For a desktop computer, this is fairly easy. Open the side panel of your computer. See how many hard drives and optical drives you have connected, and identify the one that you will be installing Windows on. Follow the cables of the remaining ones, and unplug them from the ports on the motherboard. If you have a laptop, however, this might require taking it apart and if you aren’t completely sure what you’re doing, find someone who is and have them do this for you. Some laptops offer a separate cover that holds the storage devices – this can be often taken off with a few screws and it gives you access to the storage devices. Others, however, need to be completely taken apart and this shouldn’t be attempted by anyone who doesn’t know what they’re doing. Again, once you have access to the storage devices, disconnect the ones that you won’t be needing, to avoid confusing the AHCI driver. You can then begin installing Windows 10 on the SSD/HDD of choice.

Method 2: Check the AHCI controller driver and install an appropriate one

Since, as we mentioned earlier, this is most often a driver issue, and you can try fixing it by updating the appropriate AHCI controller driver. The choice is either an Intel or an AMD driver, and which one you install depends on which chipset you are using. The method to check this is fairly easy:

Hold the Windows Key and Press R. Type msinfo32 and Click OK. And look at the Processor field.

This should give you an idea about the Processor you have and the driver’s you should seek.


If you have an Intel processor and chipset, you need Intel’s AHCI driver, or, more specifically, the Intel Rapid Storage Technology driver. You can get this from Intel’s website, where you can download the correct version for your operating system. Once you’ve downloaded it, the installation process is fairly straightforward. You should reboot your system afterwards and it should all work great.


For those who have an AMD chipset, the appropriate AHCI driver can be found on AMD’s website, where you will find an automatic scanner. Download and install it, and it will tell you which drivers your specific system needs, as well as download and install them for you, saving you a lot of time in the process.


Method 3: Run Windows Updates

Windows Update is no longer only a method of updating the operating system, but it also checks your entire system for any missing drivers and it downloads and installs them for you. This has turned into a very useful tool for anyone who would rather avoid the hassle of searching for and installing every driver by themselves. If you can boot into Windows 10 despite the issue, somehow then run Windows Updates.

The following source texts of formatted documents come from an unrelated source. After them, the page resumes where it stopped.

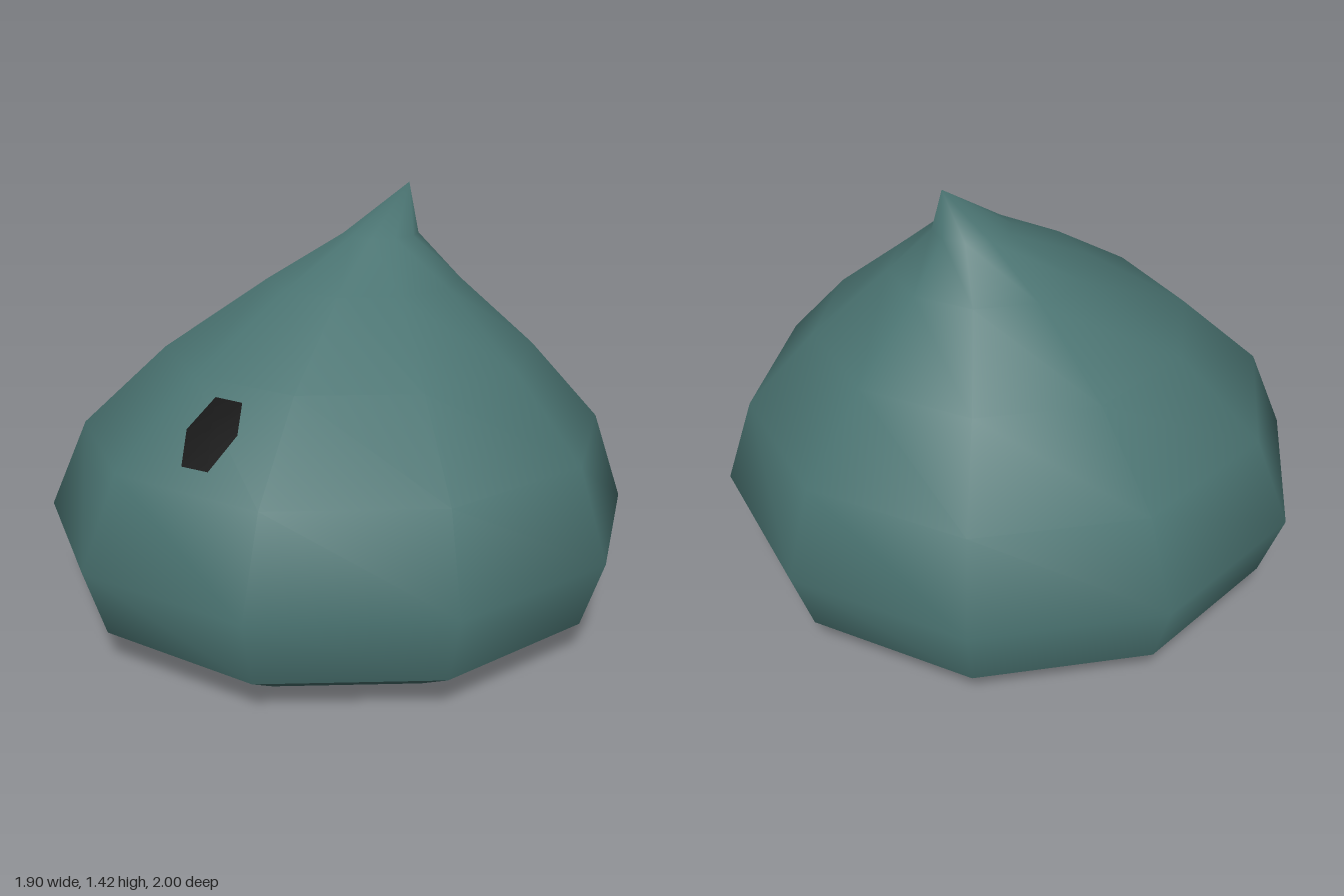
import * as THREE from 'three';
import { mergeVertices } from 'three/addons/utils/BufferGeometryUtils.js';

const SIDES = 10;

// Ten-sided smooth shell from rings of [radius, height, centre z]
function shell(rings) {
  const points = rings.map(([r, y]) => new THREE.Vector2(r, y));
  let geometry = new THREE.LatheGeometry(points, SIDES);
  const pos = geometry.attributes.position;
  for (let i = 0; i < pos.count; i++) {
    pos.setZ(i, pos.getZ(i) + rings[i % rings.length][2]);
  }
  geometry.deleteAttribute('uv');
  geometry.deleteAttribute('normal');
  geometry = mergeVertices(geometry, 1e-4);
  geometry.computeVertexNormals();
  return geometry;
}

export function createModel() {
  const group = new THREE.Group();
  const teal = new THREE.MeshStandardMaterial({ color: 0x4a7371 });
  teal.name = 'dull teal';
  const black = new THREE.MeshStandardMaterial({ color: 0x111111, side: THREE.DoubleSide });
  black.name = 'black';

  const add = (name, geometry, material) => {
    const mesh = new THREE.Mesh(geometry, material);
    mesh.name = name;
    group.add(mesh);
    return mesh;
  };

  // Teardrop body whose tip leans back
  add('body', shell([
    [0.925, 0.11, 0],
    [1.0, 0.335, 0],
    [0.888, 0.63, -0.018],
    [0.63, 0.89, -0.05],
    [0.33, 1.115, -0.11],
    [0.128, 1.263, -0.185],
    [0, 1.425, -0.31],
  ]), teal);

  // Bevelled lower rim and flat underside, kept apart for crisp edges
  add('lowerRim', shell([[0.74, 0, 0], [0.925, 0.11, 0]]), teal);
  const underside = add('underside', new THREE.CircleGeometry(0.74, SIDES, Math.PI / 2), teal);
  underside.rotation.x = Math.PI / 2;

  // Single six-sided eye lying on the front left slope
  const corners = [
    [0.15, 0.855, 0.59], [0.14, 0.77, 0.69], [0.21, 0.685, 0.755],
    [0.30, 0.685, 0.72], [0.31, 0.78, 0.62], [0.25, 0.855, 0.56],
  ];
  const eye = new THREE.BufferGeometry();
  eye.setAttribute('position', new THREE.Float32BufferAttribute([0.226, 0.772, 0.66, ...corners.flat()], 3));
  eye.setIndex(corners.flatMap((_, i) => [0, i + 1, (i + 1) % 6 + 1]));
  eye.translate(0, 0.004, 0.004);
  eye.computeVertexNormals();
  add('eye', eye, black);

  return group;
}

Click Start -> type Windows Update and choose Check for Updates. If there are any updates available, install them and then reboot the PC and test.

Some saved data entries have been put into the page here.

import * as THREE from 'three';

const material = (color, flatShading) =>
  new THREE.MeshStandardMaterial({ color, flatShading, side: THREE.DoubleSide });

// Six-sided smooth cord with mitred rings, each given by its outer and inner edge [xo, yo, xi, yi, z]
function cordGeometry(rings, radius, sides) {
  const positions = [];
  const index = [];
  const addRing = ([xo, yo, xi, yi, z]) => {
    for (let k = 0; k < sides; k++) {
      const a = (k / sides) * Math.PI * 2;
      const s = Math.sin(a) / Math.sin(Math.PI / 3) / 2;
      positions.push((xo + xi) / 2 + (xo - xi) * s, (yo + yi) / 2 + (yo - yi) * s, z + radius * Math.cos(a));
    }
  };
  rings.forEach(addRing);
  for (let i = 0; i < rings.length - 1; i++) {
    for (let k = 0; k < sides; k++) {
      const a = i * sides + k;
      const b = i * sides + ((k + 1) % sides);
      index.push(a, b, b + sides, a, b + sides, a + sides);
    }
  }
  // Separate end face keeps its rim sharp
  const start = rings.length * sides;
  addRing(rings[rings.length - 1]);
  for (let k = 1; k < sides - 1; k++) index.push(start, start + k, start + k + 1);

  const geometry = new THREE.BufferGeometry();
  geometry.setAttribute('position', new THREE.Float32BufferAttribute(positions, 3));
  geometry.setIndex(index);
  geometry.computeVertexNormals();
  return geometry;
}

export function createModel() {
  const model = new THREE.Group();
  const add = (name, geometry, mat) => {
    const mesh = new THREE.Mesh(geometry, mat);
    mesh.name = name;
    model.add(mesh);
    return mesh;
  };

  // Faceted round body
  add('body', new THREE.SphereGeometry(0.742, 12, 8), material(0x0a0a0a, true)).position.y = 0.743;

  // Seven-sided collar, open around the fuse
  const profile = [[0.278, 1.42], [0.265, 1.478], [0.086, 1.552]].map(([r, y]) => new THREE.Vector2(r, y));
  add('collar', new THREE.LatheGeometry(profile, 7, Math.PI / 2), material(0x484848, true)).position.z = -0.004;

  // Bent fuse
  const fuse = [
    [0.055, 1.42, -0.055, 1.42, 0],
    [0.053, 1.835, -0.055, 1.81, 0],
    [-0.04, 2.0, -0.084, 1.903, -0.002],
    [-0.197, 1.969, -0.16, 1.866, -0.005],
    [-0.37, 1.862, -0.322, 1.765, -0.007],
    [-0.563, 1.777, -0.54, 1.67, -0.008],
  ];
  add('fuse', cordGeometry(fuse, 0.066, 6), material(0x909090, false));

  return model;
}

Method 4: Perform a clean installation of Windows 10

If all else fails, what you’re left with is to perform a clean installation of Windows 10. While this might sound hard and troublesome for you, you can follow our guide on how to perform a clean installation of Windows 10.

Whilst you do this, you do not need to you can skip the prompts for entering the product key because when you upgrade to Windows 10 from a Windows 8 or 7, the 10 thing ties itself with the hardware and your Microsoft ID. So as soon as you will login it will activate itself. However, whilst doing this make sure you do not connect any external devices or peripherals. Once you’ve reinstalled Windows, run Windows updates so only the essential drivers are updated. Run your system for a day or two and then start adding peripherals and devices one by one to re-assess.

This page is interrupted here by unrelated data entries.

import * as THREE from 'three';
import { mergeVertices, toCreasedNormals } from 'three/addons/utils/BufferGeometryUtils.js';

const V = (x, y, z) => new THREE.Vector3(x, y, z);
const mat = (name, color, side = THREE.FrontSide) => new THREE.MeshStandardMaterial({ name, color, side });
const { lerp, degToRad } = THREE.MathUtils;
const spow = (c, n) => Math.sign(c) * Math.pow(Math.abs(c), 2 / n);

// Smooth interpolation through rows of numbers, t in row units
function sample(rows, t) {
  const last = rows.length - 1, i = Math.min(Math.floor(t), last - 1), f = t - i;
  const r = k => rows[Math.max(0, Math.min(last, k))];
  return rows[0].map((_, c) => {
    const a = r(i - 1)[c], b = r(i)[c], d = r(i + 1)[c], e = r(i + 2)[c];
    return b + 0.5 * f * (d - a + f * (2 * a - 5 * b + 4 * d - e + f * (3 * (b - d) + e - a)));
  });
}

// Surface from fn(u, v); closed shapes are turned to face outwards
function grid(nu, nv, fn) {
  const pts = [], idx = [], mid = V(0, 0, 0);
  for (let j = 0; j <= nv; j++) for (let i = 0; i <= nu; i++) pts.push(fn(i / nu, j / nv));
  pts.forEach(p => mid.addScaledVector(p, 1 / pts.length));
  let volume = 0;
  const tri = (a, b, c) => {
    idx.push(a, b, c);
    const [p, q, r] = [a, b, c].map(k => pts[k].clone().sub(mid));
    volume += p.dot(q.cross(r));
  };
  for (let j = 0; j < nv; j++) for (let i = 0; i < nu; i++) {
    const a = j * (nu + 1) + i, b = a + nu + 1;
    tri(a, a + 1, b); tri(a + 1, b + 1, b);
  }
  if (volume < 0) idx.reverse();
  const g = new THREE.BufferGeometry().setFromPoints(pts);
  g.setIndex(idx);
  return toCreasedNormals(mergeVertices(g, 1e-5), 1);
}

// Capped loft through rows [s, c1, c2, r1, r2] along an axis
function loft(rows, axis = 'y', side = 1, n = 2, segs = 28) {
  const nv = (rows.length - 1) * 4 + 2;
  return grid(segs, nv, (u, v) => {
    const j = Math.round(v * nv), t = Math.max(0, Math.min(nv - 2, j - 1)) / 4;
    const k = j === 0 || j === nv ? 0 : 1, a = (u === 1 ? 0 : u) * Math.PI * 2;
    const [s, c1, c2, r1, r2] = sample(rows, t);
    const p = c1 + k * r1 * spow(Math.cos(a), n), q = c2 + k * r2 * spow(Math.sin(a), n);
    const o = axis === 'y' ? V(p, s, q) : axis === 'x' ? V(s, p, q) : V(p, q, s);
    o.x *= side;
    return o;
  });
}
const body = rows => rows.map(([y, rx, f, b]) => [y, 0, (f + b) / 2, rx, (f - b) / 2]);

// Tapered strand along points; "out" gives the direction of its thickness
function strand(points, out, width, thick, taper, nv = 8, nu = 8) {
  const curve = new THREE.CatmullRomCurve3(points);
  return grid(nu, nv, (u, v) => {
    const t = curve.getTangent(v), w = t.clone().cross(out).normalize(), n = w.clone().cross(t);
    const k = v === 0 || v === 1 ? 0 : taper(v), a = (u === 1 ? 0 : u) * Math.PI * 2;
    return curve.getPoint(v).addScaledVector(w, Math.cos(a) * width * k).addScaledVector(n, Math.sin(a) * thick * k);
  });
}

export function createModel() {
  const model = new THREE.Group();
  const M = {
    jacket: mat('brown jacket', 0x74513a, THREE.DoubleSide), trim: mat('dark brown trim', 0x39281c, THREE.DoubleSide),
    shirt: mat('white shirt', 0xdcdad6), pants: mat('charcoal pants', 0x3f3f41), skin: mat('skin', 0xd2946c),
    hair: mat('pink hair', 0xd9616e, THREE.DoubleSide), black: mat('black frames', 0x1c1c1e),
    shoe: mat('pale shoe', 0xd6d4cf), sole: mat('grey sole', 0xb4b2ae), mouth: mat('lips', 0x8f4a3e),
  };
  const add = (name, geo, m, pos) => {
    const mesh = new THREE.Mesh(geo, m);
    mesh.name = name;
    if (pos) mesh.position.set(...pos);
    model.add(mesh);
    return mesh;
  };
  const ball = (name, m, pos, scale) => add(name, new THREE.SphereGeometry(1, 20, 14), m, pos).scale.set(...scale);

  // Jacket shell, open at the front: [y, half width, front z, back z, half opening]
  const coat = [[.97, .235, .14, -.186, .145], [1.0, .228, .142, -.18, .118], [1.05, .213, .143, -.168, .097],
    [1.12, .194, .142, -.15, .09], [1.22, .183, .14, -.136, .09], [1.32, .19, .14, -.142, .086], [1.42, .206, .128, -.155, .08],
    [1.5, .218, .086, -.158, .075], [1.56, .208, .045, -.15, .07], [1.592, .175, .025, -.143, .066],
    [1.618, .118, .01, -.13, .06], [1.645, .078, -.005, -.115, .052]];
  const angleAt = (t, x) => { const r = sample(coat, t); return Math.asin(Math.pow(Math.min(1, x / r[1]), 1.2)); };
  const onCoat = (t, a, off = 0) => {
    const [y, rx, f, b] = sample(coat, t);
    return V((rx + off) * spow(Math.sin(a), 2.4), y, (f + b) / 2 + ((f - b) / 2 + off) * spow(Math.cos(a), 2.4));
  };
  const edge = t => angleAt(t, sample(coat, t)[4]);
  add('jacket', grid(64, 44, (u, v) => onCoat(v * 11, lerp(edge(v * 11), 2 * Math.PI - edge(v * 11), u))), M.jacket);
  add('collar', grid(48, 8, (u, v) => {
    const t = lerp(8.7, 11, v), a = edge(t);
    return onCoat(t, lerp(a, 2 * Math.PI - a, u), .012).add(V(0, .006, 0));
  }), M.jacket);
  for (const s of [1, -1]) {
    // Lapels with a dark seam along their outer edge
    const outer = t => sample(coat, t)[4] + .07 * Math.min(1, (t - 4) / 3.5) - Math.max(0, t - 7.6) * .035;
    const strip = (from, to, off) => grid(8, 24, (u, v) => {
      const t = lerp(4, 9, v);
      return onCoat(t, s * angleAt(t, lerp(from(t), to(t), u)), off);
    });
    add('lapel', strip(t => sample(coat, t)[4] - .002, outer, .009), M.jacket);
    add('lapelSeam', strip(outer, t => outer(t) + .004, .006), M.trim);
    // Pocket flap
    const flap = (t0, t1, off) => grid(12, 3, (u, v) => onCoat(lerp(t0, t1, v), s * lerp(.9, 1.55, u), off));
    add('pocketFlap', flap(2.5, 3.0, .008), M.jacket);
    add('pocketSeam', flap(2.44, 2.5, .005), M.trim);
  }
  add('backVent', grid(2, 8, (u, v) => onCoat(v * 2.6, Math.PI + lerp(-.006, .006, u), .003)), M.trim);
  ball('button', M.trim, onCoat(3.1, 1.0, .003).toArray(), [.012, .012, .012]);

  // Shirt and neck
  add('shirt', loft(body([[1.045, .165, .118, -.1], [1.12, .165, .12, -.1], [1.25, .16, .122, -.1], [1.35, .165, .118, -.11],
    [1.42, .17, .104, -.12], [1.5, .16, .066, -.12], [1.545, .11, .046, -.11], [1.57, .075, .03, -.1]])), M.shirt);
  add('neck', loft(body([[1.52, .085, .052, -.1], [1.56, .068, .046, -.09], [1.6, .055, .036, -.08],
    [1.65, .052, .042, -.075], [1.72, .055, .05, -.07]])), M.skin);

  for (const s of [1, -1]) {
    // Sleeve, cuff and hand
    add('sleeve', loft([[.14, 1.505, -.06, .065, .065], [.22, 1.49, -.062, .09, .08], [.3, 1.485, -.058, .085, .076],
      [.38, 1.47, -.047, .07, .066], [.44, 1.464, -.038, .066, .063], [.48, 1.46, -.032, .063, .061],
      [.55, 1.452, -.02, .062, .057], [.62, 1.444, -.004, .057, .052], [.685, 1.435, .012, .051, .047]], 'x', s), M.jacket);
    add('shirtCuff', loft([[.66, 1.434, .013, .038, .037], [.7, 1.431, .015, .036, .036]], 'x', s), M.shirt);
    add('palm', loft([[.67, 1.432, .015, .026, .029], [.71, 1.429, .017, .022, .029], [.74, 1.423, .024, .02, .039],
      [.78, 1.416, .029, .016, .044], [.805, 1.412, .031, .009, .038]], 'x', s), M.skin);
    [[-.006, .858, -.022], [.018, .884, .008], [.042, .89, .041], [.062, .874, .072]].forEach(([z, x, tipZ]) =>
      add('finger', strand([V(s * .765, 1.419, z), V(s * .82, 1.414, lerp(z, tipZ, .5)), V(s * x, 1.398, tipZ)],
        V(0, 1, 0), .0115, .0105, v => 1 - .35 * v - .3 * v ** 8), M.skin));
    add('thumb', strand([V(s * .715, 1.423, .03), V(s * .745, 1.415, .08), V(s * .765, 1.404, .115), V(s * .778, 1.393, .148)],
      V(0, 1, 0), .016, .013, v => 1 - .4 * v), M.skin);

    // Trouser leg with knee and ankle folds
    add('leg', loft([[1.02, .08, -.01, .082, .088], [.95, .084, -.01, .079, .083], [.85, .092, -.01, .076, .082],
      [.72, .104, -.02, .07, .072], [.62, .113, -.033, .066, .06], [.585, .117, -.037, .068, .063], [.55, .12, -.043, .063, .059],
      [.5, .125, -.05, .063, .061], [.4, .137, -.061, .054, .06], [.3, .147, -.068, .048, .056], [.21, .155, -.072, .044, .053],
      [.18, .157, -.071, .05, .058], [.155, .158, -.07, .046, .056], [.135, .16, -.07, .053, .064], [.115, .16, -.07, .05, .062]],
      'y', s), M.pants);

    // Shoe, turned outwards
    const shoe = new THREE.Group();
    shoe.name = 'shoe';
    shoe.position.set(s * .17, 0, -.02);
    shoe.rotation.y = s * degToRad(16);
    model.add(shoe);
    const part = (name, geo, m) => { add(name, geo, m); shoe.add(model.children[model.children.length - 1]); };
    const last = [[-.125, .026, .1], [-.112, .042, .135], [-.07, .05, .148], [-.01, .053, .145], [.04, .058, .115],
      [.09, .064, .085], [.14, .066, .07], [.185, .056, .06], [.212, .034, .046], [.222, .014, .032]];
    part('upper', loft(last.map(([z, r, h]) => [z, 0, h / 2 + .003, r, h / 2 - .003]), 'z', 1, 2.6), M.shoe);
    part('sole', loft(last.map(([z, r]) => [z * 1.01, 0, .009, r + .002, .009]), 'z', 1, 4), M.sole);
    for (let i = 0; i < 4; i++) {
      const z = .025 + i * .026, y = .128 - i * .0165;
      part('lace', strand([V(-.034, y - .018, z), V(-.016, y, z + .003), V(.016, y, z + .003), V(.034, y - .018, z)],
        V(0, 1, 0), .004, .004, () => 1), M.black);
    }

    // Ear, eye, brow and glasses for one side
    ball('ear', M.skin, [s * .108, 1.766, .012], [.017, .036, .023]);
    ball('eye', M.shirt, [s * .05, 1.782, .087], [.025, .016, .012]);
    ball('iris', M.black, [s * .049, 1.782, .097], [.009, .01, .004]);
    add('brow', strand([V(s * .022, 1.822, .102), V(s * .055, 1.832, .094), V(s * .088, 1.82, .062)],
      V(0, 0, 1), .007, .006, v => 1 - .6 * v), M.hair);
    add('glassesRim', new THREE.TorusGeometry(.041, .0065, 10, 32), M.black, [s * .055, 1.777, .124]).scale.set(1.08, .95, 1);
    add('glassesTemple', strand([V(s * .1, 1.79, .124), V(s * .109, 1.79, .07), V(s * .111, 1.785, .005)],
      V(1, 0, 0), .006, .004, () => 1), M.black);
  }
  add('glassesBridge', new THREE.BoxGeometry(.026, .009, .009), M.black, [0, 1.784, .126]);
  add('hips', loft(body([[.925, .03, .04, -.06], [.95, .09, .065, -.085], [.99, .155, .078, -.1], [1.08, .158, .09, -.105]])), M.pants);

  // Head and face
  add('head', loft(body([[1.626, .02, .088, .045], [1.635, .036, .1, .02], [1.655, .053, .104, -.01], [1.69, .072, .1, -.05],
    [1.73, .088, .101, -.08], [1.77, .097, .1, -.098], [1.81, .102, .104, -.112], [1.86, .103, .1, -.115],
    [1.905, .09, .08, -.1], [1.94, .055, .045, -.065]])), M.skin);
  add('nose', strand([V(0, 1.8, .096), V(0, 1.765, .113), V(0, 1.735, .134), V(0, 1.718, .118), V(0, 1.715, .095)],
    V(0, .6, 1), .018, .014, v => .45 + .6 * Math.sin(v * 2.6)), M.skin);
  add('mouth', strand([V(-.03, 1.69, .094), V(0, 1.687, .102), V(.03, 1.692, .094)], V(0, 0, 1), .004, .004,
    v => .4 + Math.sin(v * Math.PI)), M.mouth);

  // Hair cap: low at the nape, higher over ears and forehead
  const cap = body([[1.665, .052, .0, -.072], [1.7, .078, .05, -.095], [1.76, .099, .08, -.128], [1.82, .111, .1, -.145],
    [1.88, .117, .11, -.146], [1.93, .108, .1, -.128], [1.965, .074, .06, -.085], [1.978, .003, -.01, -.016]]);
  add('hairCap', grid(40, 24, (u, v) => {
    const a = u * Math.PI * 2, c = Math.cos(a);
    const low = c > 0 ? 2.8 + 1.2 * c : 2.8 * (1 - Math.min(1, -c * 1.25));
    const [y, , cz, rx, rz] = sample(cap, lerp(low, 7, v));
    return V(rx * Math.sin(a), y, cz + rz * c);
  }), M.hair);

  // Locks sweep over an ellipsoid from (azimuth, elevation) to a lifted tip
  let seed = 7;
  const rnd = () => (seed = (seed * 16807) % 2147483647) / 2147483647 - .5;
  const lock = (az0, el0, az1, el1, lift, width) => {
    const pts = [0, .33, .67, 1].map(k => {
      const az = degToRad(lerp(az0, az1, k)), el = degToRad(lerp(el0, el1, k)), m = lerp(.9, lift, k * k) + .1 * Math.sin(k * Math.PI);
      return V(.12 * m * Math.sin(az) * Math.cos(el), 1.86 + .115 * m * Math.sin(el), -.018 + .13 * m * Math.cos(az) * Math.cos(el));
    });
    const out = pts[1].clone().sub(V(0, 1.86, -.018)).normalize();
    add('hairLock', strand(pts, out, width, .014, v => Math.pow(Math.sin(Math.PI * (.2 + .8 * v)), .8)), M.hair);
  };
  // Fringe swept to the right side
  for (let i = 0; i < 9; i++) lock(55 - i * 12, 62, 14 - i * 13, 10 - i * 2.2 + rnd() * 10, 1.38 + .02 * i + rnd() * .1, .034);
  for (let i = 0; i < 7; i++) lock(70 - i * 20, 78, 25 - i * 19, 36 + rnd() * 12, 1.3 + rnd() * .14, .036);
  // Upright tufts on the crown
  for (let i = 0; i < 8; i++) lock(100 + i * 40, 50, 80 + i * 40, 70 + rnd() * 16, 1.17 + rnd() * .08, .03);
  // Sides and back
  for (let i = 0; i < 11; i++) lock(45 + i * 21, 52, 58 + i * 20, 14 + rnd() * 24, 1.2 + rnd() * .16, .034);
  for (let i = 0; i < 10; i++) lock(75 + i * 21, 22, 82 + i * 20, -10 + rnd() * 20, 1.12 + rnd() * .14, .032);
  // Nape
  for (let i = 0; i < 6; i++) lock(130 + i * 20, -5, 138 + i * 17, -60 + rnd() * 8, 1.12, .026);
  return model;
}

Kevin Arrows

Kevin Arrows is a highly experienced and knowledgeable technology specialist with over a decade of industry experience. He holds a Microsoft Certified Technology Specialist (MCTS) certification and has a deep passion for staying up-to-date on the latest tech developments. Kevin has written extensively on a wide range of tech-related topics, showcasing his expertise and knowledge in areas such as software development, cybersecurity, and cloud computing. His contributions to the tech field have been widely recognized and respected by his peers, and he is highly regarded for his ability to explain complex technical concepts in a clear and concise manner.